Mansion Historic District


The Mansion Historic District is located directly to the south of Downtown Albany – separated by the 787 Connector – and is bounded by Eagle Street on the west, Pearl Street on the east, Hamilton and Van Zandt Streets on the north, and Providence and Charles Streets on the south. The Pastures Historic District is directly to the east and the west boundary includes the Cathedral of the Immaculate Conception and the Executive Mansion along Eagle Street. At the time the district was listed in 1982 there were 475 buildings in the district, of which only 11 were considered noncontributing. Parts of the neighborhood street grid date back to the 18th century, including Pearl and Grand Streets, though the earliest buildings are early 19th century – around 1830 – the majority of buildings were constructed between 1840 and 1880.

A large portion of the neighborhood is residential – mainly brick rowhouses, with commercial storefronts along South Pearl Street and Madison Avenue. The architectural styles exhibited are Italianate, Federal and Greek Revival, with a few examples of the Gothic Revival, such as the Philip Schuyler High School (1914) at 69 Trinity Place designed by architect William Van Guysling; and the rowhouses on Madison Place, a collection unique in the United States. Examples of the Greek Revival style include 149-151 South Pearl Street (c. 1839) and 124 Hamilton Street (1840-41). The Federal style is also represented in the early 19th century architecture in the district, including 143 Madison Avenue (1833) and 146 Madison Avenue (c. 1828). The Italianate style is the most commonly represented in the district, including at 3-9 Myrtle Avenue (1873-74); 83-95 Westerlo Street (1866-1876); and 1-4 Madison Place (1848-1856).

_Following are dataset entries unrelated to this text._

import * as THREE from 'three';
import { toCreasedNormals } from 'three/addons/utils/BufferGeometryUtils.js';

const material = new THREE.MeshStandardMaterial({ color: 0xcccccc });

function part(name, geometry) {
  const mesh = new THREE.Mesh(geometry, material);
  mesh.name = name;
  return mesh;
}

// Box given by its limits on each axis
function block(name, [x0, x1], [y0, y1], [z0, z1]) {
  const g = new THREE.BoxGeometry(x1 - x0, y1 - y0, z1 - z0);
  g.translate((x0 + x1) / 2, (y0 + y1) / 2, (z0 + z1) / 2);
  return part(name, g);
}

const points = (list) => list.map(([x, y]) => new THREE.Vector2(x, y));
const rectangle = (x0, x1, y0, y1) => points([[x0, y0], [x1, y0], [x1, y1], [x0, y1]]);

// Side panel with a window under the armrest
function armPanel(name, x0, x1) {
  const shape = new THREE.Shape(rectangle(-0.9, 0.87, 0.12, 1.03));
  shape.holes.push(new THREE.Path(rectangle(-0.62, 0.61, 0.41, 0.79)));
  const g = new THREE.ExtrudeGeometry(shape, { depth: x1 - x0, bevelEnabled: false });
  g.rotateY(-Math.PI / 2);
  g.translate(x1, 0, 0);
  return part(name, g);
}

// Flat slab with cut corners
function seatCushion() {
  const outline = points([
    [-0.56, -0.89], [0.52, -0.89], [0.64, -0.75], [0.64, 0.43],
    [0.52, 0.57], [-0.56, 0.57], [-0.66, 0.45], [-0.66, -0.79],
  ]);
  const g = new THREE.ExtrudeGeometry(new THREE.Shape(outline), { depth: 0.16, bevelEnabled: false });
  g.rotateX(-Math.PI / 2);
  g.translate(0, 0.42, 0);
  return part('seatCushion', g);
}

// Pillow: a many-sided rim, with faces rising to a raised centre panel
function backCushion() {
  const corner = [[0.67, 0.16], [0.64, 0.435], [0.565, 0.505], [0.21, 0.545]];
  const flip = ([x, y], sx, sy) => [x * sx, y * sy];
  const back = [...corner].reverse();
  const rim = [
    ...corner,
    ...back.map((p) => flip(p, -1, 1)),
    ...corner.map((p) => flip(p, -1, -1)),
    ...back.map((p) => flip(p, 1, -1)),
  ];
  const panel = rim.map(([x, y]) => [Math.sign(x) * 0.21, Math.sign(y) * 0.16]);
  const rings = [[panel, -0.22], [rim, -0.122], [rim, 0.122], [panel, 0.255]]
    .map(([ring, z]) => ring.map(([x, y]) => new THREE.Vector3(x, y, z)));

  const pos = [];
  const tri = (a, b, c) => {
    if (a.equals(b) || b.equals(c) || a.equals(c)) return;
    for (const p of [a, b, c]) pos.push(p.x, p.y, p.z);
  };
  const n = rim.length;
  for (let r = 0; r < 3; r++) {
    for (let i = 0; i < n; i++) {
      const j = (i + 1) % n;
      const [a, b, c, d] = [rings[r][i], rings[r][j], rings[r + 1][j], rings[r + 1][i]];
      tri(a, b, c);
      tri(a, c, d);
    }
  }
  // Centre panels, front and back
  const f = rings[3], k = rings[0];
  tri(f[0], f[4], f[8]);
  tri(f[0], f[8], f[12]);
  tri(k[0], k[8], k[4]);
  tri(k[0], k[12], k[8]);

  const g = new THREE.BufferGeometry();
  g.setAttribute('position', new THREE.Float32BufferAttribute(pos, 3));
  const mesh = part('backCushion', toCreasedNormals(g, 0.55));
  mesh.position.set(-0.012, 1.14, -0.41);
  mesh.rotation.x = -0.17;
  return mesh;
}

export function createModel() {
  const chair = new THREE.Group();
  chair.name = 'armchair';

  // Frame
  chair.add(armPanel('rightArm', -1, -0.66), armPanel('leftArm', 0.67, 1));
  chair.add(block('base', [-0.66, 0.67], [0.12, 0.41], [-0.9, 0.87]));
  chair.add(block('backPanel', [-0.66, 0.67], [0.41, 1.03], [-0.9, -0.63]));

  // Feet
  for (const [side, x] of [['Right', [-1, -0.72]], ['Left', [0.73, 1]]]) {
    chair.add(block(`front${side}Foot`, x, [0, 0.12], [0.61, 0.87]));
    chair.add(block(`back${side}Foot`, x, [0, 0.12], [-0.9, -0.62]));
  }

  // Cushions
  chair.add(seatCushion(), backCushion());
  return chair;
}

The Mansion district, named for its proximity to the Executive Mansion as well as early estates in the area, grew largely in the mid-19th century due to expansion of the city as a result of the Erie Canal. The area became populated with immigrant groups including the Irish, German, Jewish and Italian. While the neighborhood’s Irish and German communities were move westward by the 20th century, the Italian community was growing; however, the construction of the Empire State Plaza in the 1960s-1970s dispersed many in the community. One of the most important buildings remaining that was associated with the Italian community is St. Anthony’s Church (1908) at 68 Grand Street, designed in the Italian Renaissance Revival style. 

The Mansion Historic District was also designated as a local district in 1983.